UN's Ban Ki-moon disappointed in pace of Georgia-Abkhaz dialogue
( RIA Novosti ) - Hopes for the speedy resumption of a dialogue between Georgia and its breakaway republic of Abkhazia have once again been frustrated, the UN Secretary General has said in a report.
Ban Ki-moon said that both sides were remiss and needed to take active measures to implement understandings reached last month in Bonn at a meeting hosted by the so-called Group of Friends, comprising France, Germany, Russia, the U.K. and the U.S., as well as the Georgian and Abkhaz sides and the Secretary General's special representative for Georgia, Jean Arnault.

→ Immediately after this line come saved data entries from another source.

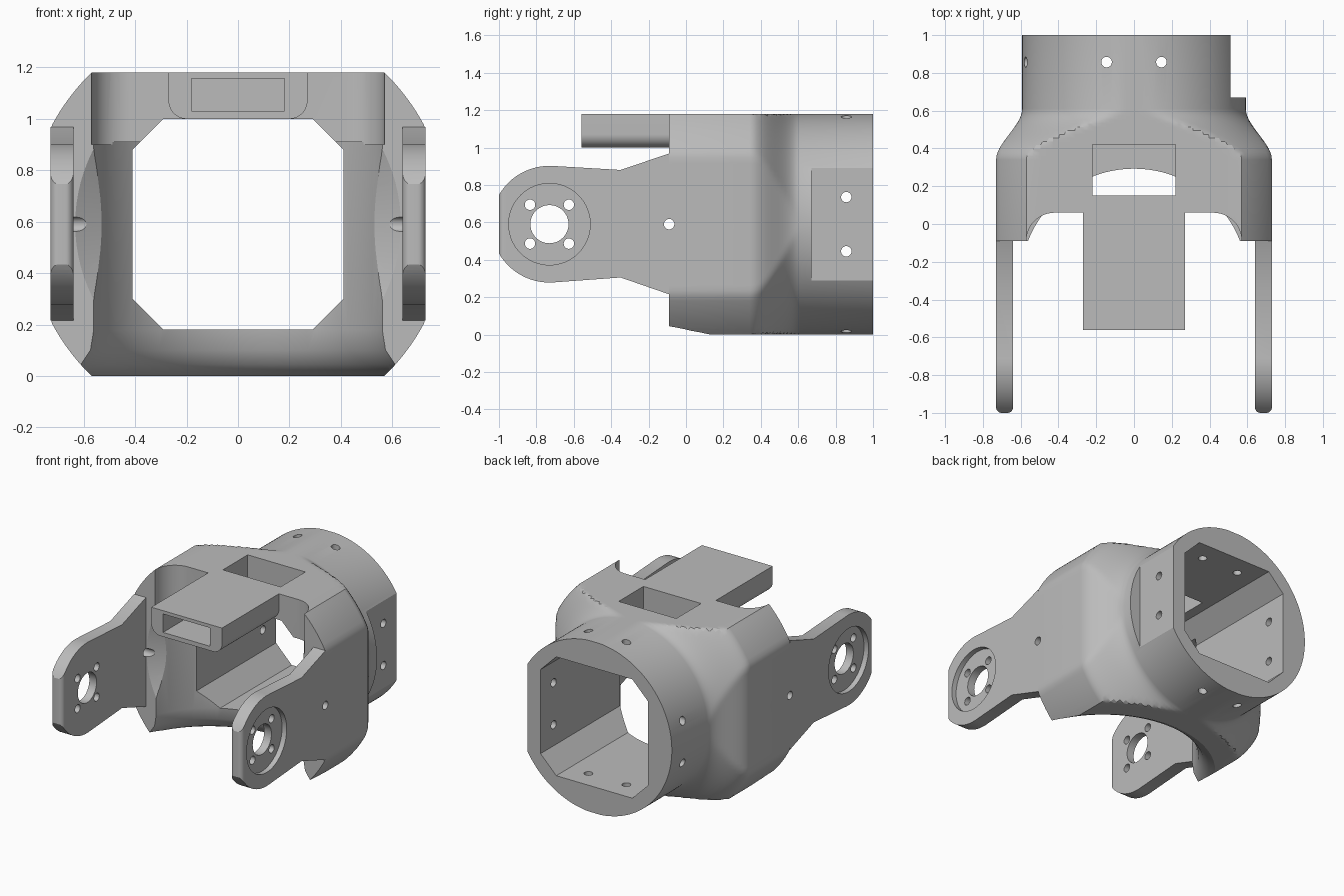
import bpy, bmesh
from math import sin, cos, pi, radians
from mathutils import Vector

if "Cube" in bpy.data.objects:
    bpy.data.objects.remove(bpy.data.objects["Cube"])

MID = 0.59          # height of the main axis
HALF = 0.73         # half width over the arms
FRONT = -0.09       # front plane of the body

grey = bpy.data.materials.new("plain_grey")
grey.use_nodes = True
grey.diffuse_color = (0.5, 0.5, 0.5, 1)
grey.node_tree.nodes["Principled BSDF"].inputs["Base Color"].default_value = (0.5, 0.5, 0.5, 1)


def loft(name, rings):
    """Closed solid through a list of rings with equal point counts."""
    bm = bmesh.new()
    rows = [[bm.verts.new(p) for p in ring] for ring in rings]
    n = len(rows[0])
    for a, b in zip(rows, rows[1:]):
        for i in range(n):
            j = (i + 1) % n
            bm.faces.new((a[i], a[j], b[j], b[i]))
    bm.faces.new(rows[0])
    bm.faces.new(rows[-1])
    bmesh.ops.recalc_face_normals(bm, faces=bm.faces)
    me = bpy.data.meshes.new(name)
    bm.to_mesh(me)
    bm.free()
    me.materials.append(grey)
    ob = bpy.data.objects.new(name, me)
    bpy.context.collection.objects.link(ob)
    return ob


def place(axis, u, v, d):
    return {"x": (d, u, v), "y": (u, d, v), "z": (u, v, d)}[axis]


def prism(name, axis, pts, lo, hi):
    return loft(name, [[place(axis, u, v, d) for u, v in pts] for d in (lo, hi)])


def arc(u, v, r, start, end, steps=12):
    angles = [radians(start + (end - start) * i / steps) for i in range(steps + 1)]
    return [(u + r * cos(a), v + r * sin(a)) for a in angles]


def rod(axis, u, v, r, lo, hi, steps=32):
    return prism("cutter", axis, arc(u, v, r, 0, 360, steps)[:-1], lo, hi)


def box(x0, x1, y0, y1, z0, z1):
    return prism("cutter", "z", [(x0, y0), (x1, y0), (x1, y1), (x0, y1)], z0, z1)


def carve(ob, cutters, operation="DIFFERENCE"):
    """Apply booleans and discard the helpers."""
    bpy.context.view_layer.objects.active = ob
    for c in cutters:
        mod = ob.modifiers.new("carve", "BOOLEAN")
        mod.operation = operation
        mod.solver = "EXACT"
        mod.object = c
        bpy.ops.object.modifier_apply(modifier=mod.name)
        bpy.data.objects.remove(c)


def finish(ob):
    bpy.ops.object.select_all(action="DESELECT")
    ob.select_set(True)
    bpy.context.view_layer.objects.active = ob
    bpy.ops.object.shade_smooth_by_angle(angle=radians(25))


# Body: wide chamfered block flowing into the rear round collar
def body_ring(y):
    t = min(max((y - 0.34) / 0.27, 0), 1)
    s = t * t * (3 - 2 * t)
    w = HALF - (HALF - 0.592) * s
    r = 0.82 - (0.82 - 0.592) * s
    ring = []
    for i in range(180):
        a = 2 * pi * i / 180
        d = min(r, w / max(abs(cos(a)), 1e-6), MID / max(abs(sin(a)), 1e-6))
        ring.append((d * cos(a), y, MID + d * sin(a)))
    return ring


stations = [FRONT] + [0.34 + 0.27 * i / 14 for i in range(15)] + [1.0]
body = loft("body", [body_ring(y) for y in stations])

# Round front cavity, flared at its lower rim
profile = [(0.72, -0.05), (0.72, 0), (0.68, 0.02), (0.65, 0.045),
           (0.615, 0.1), (0.603, 0.18), (0.603, 0.91)]
cavity = loft("cutter", [[(x, y, z) for x, y in arc(0, -0.31, r, 0, 360, 96)[:-1]]
                         for r, z in profile])

# Upper notch with rounded corners
notch = prism("cutter", "z", [(0.57, -0.3)] + arc(0.42, FRONT, 0.15, 0, 90)
              + arc(-0.42, FRONT, 0.15, 90, 180) + [(-0.57, -0.3)], 0.9, 1.3)

# Conical relief behind the arms
relief = loft("cutter", [[(x, y, z) for x, z in arc(0, MID, r, 0, 360, 96)[:-1]]
                         for r, y in ((0.68, -0.12), (0.40, 0.06))])

# Eight-sided bore
a, b = 0.41, 0.29
bore = prism("cutter", "y", [(u, MID + v) for u, v in (
    (a, -b), (a, b), (b, a), (-b, a), (-a, b), (-a, -b), (-b, -a), (b, -a))], -0.4, 1.2)

window = box(-0.22, 0.22, 0.15, 0.42, 0.93, 1.3)
collar_flat = box(0.51, 0.9, 0.67, 1.2, -0.1, 1.3)
holes = []
for s in (-1, 1):
    holes.append(rod("z", s * 0.145, 0.857, 0.028, -0.2, 1.4, 20))
    holes.append(rod("x", 0.857, MID + s * 0.145, 0.028, -0.9, 0.9, 20))
pivot = rod("x", FRONT, MID, 0.028, -0.9, 0.9, 20)
carve(body, [cavity, notch, relief, bore, window, collar_flat, pivot] + holes)
finish(body)

# Side arms with recessed, drilled round ends
HUB = -0.73
for side, name in ((1, "left_arm"), (-1, "right_arm")):
    outline = arc(HUB, MID, 0.312, 87, 273, 48) + [
        (-0.35, 0.305), (FRONT, 0.215), (FRONT, 0.968), (-0.35, 0.88)]
    arm = prism(name, "x", outline, side * 0.64, side * HALF)
    # rounded tip seen in plan
    plan = arc(0.67, -0.97, 0.03, 180, 270, 8) + arc(0.70, -0.97, 0.03, 270, 360, 8)
    plan = [(side * x, y) for x, y in plan + [(HALF, 0.1), (0.64, 0.1)]]
    carve(arm, [prism("cutter", "z", plan, 0, 1.2)], "INTERSECT")
    drills = [rod("x", HUB, MID, 0.218, side * 0.695, side * 0.8, 64),
              rod("x", HUB, MID, 0.102, side * 0.5, side * 0.9, 48),
              rod("x", FRONT, MID, 0.028, side * 0.5, side * 0.9, 20)]
    for dy in (-0.104, 0.104):
        for dz in (-0.104, 0.104):
            drills.append(rod("x", HUB + dy, MID + dz, 0.028, side * 0.5, side * 0.9, 20))
    carve(arm, drills)
    finish(arm)

# Hollow tongue on top
section = (arc(-0.2, 1.07, 0.07, 180, 270) + arc(0.2, 1.07, 0.07, 270, 360)
           + [(0.27, 1.18), (-0.27, 1.18)])
tongue = prism("tongue", "y", section, -0.56, 0.06)
carve(tongue, [box(-0.18, 0.18, -0.7, 0.05, 1.03, 1.157)])
finish(tongue)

"In spite of the expectations raised by the high-level meeting of the Group of Friends chaired by the United Nations and held on 12 and 13 February at Geneva, dialogue between the sides remained suspended during the period under review," he said.
Ban Ki-moon noted that the Abkhaz side continued to link the resumption of dialogue to preconditions deemed unacceptable to the Georgian side, such as the immediate withdrawal of Georgian troops and the Government of the Autonomous Republic of Abkhazia from the disputed upper Kodori Gorge.
In addition, he said, both sides differed in their interpretation of the recently passed Security Council Resolution 1752, which the Georgian side welcomed as confirmation of its adherence to UN recommendations on Kodori, while the Abkaz side insisted that Georgia remained in breach of the 1994 Agreement on a Ceasefire and Separation of Forces.
The Secretary General said that while the situation along the ceasefire line between the two conflicting sides remained quiet if tense, a particular source of unease was the continued presence of a Georgian patriotic youth camp in Ganmukhuri, whose location in a sensitive area increased the risk of accidental conflict and bloodshed.
He said the UN Observer Mission in Georgia (UNOMIG) had recently detected heightened activity around the camp, and he called on Georgia to move it away from the security zone in order to avoid any potential misunderstandings from spiraling out of control.
Ban Ki-moon noted that the separation of opposing forces was the primary and most effective guarantee that peace would be preserved.
The region has been embroiled in a protracted conflict for 14 years since Abkhazia declared independence from Georgia, and nearly 300,000 people have been forced to flee their homes in that time. Tbilisi has vowed to bring the secessionist province back under its control.
UNOMIG was established in August 1993 to verify compliance with the ceasefire agreement that ended bloody fighting, and has maintained a presence in the region between the opposing sides ever since.
In April, a unanimous Security Council resolution voted to extend UNOMIG's mandate for another six months, until October.